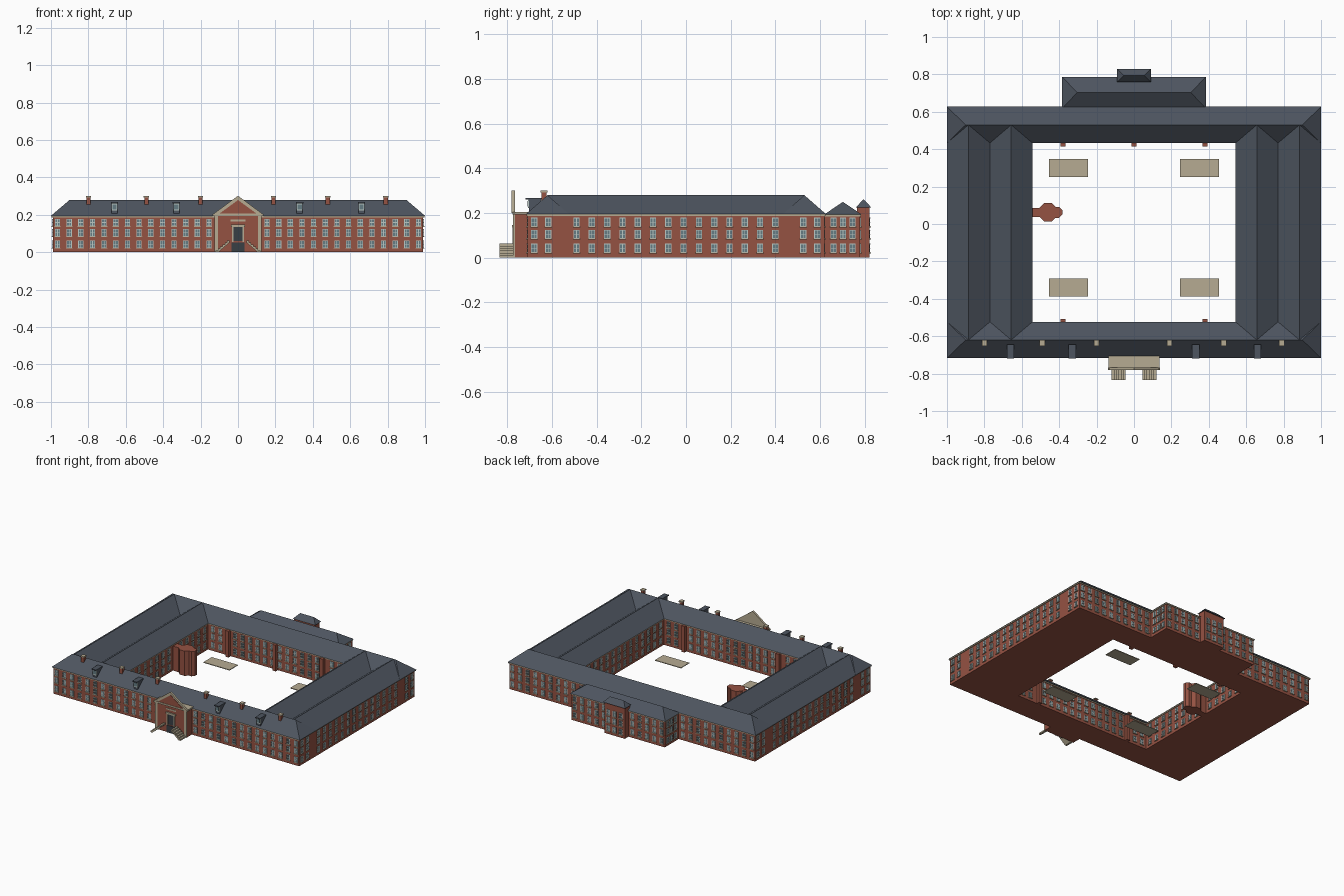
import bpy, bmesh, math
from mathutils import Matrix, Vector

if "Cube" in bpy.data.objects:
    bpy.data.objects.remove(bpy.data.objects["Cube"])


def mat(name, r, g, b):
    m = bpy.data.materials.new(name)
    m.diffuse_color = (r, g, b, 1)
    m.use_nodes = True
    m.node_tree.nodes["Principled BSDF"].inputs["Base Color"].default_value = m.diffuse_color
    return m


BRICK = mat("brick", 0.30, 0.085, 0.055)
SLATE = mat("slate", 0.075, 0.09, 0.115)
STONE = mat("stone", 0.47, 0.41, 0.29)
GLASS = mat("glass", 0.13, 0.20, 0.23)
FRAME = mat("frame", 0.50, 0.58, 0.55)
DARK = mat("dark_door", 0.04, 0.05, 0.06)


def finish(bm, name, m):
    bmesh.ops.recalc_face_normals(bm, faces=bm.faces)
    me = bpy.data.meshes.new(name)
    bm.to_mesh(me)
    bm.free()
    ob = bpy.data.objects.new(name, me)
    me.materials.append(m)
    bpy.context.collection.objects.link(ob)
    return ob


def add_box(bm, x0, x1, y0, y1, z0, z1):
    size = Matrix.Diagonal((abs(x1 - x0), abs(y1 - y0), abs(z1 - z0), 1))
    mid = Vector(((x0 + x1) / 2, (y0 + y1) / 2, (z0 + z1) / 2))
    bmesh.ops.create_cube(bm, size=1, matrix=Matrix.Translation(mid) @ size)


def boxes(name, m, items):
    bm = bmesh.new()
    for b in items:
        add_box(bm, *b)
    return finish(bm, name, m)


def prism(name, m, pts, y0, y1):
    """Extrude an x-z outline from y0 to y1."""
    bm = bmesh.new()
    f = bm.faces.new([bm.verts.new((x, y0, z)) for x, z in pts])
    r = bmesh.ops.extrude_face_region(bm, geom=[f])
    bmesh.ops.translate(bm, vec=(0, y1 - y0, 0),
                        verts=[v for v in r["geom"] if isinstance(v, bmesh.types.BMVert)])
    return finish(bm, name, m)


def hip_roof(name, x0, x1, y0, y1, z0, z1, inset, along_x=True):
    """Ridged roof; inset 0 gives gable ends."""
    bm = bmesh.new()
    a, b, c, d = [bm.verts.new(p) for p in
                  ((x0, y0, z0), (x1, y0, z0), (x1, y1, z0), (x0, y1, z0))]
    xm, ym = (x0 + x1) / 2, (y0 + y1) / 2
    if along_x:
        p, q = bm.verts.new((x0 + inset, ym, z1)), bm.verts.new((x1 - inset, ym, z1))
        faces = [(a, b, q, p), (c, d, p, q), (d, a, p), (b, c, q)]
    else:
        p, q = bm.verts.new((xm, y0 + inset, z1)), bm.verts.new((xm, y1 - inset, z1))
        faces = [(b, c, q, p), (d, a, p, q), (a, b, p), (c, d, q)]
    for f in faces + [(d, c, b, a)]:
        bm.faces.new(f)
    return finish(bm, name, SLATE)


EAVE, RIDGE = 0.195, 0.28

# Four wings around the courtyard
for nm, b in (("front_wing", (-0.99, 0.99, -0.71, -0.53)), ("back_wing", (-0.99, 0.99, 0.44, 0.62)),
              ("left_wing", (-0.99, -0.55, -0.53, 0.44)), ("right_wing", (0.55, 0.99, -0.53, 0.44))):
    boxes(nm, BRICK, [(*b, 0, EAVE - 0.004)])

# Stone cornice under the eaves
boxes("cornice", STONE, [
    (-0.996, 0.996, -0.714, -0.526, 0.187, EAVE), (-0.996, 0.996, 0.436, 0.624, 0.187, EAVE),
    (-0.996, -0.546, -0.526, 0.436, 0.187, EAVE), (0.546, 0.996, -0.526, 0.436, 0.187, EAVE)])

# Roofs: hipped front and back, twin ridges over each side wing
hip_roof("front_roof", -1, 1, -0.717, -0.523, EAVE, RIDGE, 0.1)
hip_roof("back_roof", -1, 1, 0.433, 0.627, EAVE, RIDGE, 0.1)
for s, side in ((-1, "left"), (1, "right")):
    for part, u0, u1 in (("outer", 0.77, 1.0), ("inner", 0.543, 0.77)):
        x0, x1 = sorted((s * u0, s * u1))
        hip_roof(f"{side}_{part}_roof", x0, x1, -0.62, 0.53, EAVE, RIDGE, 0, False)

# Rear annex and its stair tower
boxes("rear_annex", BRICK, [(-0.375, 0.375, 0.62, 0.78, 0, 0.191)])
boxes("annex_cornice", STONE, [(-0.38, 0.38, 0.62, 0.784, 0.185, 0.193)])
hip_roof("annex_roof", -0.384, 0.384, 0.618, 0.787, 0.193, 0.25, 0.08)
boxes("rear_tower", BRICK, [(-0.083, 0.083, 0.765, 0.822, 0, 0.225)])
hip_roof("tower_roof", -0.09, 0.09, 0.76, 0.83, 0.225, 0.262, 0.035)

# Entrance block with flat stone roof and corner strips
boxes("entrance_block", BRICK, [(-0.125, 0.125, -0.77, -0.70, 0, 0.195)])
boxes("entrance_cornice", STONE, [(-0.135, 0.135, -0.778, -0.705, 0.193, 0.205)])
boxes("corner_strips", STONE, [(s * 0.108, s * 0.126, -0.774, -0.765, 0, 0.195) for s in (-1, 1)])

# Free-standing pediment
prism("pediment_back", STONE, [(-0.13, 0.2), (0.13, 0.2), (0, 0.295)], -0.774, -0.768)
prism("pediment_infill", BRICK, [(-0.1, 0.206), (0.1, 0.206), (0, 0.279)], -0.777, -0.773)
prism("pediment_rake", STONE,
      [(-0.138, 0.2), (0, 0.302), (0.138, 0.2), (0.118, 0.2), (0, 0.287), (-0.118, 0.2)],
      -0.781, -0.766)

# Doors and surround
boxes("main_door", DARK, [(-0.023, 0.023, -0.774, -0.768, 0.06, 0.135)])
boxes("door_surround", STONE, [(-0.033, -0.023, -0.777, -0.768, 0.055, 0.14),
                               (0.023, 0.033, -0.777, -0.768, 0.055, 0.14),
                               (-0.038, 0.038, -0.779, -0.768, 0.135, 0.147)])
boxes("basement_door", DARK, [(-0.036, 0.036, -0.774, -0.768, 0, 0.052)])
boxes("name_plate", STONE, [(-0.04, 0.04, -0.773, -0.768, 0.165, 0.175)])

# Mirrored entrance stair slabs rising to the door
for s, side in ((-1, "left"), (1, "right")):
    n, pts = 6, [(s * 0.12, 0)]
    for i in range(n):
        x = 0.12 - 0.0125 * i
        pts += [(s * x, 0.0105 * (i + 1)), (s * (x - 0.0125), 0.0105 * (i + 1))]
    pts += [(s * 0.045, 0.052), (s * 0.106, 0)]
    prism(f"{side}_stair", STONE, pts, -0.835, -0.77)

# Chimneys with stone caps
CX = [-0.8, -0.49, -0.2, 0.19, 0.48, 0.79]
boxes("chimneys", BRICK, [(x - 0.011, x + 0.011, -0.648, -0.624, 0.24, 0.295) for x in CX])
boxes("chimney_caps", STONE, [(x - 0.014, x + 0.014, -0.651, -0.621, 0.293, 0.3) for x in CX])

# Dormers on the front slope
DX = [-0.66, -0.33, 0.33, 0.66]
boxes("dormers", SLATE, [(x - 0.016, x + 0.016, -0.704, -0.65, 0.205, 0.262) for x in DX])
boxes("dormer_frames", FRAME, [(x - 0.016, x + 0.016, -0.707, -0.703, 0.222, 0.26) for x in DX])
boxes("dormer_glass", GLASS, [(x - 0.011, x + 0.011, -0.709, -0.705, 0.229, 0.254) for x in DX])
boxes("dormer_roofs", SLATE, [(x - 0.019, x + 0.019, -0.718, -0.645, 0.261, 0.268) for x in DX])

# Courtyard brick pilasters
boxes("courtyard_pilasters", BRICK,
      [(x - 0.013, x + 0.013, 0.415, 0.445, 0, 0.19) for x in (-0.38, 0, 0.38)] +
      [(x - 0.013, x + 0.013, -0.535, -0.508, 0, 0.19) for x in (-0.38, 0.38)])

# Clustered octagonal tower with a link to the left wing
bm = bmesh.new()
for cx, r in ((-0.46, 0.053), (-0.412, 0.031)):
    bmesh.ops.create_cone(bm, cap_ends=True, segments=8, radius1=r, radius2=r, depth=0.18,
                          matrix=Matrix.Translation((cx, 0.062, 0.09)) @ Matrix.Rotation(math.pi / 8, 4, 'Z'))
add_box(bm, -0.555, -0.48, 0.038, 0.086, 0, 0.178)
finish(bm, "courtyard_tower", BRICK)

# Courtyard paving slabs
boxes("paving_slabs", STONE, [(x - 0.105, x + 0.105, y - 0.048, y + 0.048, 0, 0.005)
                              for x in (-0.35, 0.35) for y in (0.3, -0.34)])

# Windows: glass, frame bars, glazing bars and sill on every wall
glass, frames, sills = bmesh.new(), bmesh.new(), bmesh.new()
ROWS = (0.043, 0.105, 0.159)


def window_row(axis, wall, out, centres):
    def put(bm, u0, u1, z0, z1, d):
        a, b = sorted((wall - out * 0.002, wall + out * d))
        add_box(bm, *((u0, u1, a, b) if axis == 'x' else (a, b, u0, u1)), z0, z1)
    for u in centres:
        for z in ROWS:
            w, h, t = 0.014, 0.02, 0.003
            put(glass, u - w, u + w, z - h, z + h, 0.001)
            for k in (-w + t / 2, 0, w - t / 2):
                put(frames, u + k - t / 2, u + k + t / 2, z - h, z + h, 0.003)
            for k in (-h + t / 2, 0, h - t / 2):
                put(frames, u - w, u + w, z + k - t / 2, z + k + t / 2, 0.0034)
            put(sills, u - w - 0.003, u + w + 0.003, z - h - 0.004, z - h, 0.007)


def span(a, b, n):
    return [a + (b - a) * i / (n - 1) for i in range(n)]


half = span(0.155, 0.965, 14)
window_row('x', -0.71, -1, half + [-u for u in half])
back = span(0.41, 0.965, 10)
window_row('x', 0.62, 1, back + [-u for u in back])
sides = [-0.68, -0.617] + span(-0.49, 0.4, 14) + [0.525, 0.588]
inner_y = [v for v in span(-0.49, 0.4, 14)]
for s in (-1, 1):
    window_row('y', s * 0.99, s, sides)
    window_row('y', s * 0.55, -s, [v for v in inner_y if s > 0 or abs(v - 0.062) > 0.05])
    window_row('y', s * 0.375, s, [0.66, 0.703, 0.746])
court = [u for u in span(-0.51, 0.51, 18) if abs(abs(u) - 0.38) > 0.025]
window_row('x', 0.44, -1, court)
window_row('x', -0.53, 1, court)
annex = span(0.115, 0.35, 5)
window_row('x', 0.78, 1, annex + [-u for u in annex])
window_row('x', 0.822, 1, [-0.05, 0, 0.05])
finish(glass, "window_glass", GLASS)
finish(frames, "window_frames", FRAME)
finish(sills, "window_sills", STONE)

◇ ◇ ◇

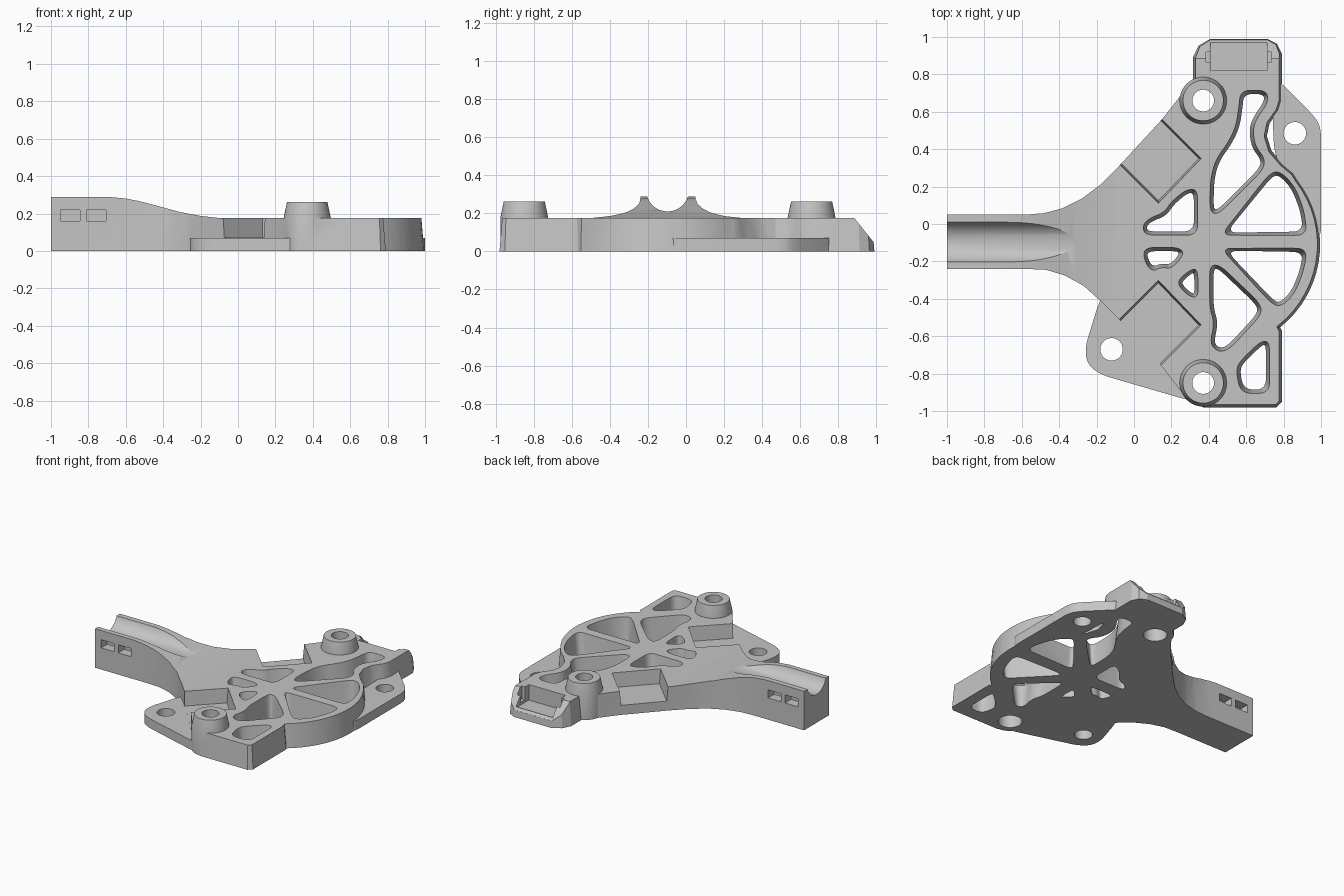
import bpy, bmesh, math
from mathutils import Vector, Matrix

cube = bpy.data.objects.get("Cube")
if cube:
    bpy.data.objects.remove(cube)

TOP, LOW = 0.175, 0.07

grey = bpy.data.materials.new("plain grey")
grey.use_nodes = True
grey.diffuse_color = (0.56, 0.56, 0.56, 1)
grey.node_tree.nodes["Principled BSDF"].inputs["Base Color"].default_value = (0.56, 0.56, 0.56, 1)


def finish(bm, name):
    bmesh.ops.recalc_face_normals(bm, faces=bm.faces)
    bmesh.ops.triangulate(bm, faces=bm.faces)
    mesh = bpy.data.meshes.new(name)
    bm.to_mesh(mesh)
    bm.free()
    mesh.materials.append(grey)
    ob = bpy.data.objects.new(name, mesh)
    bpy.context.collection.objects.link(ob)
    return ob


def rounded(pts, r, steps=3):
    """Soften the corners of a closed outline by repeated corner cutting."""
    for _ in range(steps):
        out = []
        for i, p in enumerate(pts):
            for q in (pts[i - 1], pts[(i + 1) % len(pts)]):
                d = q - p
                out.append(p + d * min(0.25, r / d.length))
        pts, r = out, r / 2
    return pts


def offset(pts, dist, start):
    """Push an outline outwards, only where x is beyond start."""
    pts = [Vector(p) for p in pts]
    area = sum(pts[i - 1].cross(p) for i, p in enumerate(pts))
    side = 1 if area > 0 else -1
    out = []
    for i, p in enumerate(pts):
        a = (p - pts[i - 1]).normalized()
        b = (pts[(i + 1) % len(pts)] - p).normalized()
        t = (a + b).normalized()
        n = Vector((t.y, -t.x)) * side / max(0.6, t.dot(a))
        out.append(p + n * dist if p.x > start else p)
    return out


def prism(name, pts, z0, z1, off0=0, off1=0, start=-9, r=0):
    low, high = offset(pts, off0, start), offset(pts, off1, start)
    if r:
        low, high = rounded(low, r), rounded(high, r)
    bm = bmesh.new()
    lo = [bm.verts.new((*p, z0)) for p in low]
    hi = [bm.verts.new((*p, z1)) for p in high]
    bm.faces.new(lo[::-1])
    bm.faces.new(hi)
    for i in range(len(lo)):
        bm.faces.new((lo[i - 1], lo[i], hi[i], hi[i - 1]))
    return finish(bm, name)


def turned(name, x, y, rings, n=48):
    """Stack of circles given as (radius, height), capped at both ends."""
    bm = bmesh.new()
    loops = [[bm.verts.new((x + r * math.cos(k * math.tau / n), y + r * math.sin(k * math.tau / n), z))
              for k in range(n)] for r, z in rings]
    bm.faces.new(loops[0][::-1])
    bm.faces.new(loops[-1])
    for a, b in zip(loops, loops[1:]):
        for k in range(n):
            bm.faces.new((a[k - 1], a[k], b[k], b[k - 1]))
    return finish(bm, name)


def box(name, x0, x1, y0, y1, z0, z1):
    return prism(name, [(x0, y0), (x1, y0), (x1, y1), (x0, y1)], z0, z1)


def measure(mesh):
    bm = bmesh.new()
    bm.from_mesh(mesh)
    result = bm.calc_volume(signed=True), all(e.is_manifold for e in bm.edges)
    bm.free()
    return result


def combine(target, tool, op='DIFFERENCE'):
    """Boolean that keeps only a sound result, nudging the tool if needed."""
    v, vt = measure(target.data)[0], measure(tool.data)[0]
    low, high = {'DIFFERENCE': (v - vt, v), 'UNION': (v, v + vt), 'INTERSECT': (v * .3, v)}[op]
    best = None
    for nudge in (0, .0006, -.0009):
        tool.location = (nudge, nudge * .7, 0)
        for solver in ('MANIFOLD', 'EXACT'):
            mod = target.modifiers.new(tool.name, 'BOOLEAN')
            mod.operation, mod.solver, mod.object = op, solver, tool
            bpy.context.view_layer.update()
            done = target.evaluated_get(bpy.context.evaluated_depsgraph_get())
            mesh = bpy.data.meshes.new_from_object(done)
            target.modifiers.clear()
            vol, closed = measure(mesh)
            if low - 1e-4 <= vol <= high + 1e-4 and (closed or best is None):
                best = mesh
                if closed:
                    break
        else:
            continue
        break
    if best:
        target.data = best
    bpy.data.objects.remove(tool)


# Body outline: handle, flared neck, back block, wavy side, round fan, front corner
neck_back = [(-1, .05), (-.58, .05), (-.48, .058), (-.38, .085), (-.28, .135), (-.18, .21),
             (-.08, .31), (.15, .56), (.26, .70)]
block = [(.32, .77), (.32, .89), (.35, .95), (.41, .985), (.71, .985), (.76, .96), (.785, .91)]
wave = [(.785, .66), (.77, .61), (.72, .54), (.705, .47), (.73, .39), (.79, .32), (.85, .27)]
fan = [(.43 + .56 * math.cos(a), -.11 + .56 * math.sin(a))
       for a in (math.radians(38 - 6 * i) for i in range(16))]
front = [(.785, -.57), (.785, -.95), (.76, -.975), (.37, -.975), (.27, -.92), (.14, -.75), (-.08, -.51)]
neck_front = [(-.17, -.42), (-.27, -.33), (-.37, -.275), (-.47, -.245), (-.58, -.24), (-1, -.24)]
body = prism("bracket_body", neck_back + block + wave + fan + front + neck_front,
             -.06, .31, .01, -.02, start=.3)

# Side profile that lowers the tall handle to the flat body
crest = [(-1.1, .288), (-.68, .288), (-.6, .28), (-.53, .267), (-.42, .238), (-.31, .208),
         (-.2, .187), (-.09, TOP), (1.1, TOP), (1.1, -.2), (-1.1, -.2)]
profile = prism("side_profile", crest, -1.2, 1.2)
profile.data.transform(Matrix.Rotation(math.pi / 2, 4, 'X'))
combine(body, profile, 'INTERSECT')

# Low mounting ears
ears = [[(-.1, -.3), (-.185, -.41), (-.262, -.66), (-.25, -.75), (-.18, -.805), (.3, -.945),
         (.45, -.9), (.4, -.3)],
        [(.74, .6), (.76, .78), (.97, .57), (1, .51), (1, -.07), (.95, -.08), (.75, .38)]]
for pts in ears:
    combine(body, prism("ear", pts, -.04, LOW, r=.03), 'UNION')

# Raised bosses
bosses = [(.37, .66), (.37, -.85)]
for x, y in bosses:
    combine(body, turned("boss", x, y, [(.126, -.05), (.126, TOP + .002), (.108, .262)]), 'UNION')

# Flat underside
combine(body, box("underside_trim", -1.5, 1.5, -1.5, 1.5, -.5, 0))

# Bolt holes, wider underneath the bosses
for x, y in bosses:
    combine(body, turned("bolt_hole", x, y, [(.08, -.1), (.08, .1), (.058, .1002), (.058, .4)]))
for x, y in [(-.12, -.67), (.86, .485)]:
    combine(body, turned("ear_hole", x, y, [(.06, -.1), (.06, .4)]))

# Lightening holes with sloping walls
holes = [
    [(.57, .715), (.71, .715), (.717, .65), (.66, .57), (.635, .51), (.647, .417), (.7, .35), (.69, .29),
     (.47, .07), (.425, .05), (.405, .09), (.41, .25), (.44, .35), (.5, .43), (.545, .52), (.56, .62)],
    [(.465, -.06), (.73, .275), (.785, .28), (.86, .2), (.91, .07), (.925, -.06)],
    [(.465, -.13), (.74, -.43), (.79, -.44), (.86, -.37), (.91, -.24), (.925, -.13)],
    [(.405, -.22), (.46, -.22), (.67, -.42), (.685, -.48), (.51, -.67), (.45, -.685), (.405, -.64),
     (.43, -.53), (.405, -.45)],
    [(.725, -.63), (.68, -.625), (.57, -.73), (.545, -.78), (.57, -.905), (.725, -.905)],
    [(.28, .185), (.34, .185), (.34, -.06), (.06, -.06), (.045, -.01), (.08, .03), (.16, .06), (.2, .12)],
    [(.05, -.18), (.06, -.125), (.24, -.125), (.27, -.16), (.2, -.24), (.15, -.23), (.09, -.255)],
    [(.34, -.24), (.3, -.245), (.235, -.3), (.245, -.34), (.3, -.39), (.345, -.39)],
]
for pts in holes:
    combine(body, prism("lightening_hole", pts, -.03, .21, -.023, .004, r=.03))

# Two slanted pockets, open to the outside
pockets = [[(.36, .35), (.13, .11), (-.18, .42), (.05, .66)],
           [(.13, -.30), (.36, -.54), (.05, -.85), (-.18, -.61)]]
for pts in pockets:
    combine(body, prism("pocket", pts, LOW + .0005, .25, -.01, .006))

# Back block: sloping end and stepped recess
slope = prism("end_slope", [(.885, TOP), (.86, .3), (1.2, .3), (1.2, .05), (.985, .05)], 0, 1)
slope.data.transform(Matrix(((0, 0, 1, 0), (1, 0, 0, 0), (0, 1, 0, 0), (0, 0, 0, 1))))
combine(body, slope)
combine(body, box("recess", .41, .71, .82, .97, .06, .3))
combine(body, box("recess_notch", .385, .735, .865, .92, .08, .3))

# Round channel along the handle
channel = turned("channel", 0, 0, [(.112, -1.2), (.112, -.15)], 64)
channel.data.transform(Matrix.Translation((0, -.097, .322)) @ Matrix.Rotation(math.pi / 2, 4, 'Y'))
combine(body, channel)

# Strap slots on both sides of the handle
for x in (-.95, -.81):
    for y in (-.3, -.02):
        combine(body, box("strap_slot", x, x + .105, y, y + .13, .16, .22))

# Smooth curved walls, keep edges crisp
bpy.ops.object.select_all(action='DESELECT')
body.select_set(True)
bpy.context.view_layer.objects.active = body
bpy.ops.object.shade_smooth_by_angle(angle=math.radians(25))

◇ ◇ ◇

◆ Try it
Show all lines in the preceding material that have "True" in them.

◆ Solution
    m.use_nodes = True
def hip_roof(name, x0, x1, y0, y1, z0, z1, inset, along_x=True):
    bmesh.ops.create_cone(bm, cap_ends=True, segments=8, radius1=r, radius2=r, depth=0.18,
grey.use_nodes = True
    result = bm.calc_volume(signed=True), all(e.is_manifold for e in bm.edges)
body.select_set(True)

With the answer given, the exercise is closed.